What needs to be done
Return only the lines from the one containing "y0).lineTo(x1, y1).lineTo(x0, y1).closePath();" to the end of the entries below, exactly as written, both ends included.

Document images with source code
◆ ◆ ◆ ◆ ◆ ◆ ◆

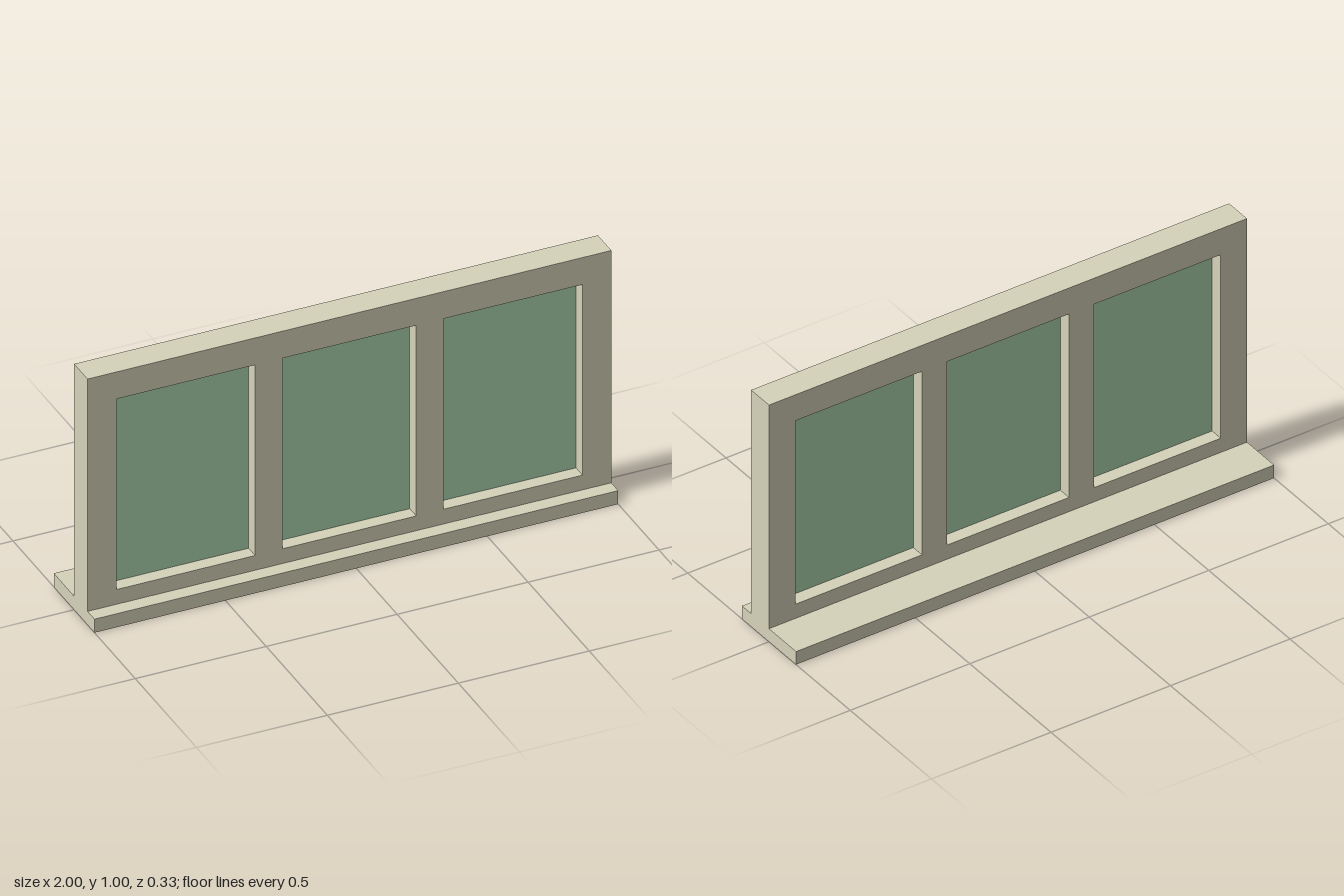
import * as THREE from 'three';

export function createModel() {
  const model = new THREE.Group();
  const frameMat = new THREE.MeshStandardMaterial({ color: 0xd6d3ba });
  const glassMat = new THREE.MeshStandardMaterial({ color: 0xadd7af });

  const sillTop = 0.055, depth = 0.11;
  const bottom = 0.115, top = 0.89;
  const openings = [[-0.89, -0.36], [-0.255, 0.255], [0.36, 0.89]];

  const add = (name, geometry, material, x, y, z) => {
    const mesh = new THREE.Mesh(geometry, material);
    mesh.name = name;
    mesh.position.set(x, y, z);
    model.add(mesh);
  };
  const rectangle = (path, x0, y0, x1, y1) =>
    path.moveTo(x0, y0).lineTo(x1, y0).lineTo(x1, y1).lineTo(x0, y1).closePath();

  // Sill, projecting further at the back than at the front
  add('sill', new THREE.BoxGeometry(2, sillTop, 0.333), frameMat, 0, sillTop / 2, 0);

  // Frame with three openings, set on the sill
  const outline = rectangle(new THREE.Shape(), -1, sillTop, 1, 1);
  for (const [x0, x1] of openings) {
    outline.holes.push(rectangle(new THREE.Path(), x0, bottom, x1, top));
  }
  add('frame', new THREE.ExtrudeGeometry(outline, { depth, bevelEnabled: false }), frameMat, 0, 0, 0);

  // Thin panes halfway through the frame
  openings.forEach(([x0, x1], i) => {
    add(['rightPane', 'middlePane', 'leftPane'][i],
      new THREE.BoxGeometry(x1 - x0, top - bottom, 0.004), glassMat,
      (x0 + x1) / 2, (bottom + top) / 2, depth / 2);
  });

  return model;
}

◆ ◆ ◆ ◆ ◆ ◆ ◆

Written solution
    path.moveTo(x0, y0).lineTo(x1, y0).lineTo(x1, y1).lineTo(x0, y1).closePath();

  // Sill, projecting further at the back than at the front
  add('sill', new THREE.BoxGeometry(2, sillTop, 0.333), frameMat, 0, sillTop / 2, 0);

  // Frame with three openings, set on the sill
  const outline = rectangle(new THREE.Shape(), -1, sillTop, 1, 1);
  for (const [x0, x1] of openings) {
    outline.holes.push(rectangle(new THREE.Path(), x0, bottom, x1, top));
  }
  add('frame', new THREE.ExtrudeGeometry(outline, { depth, bevelEnabled: false }), frameMat, 0, 0, 0);

  // Thin panes halfway through the frame
  openings.forEach(([x0, x1], i) => {
    add(['rightPane', 'middlePane', 'leftPane'][i],
      new THREE.BoxGeometry(x1 - x0, top - bottom, 0.004), glassMat,
      (x0 + x1) / 2, (bottom + top) / 2, depth / 2);
  });

  return model;
}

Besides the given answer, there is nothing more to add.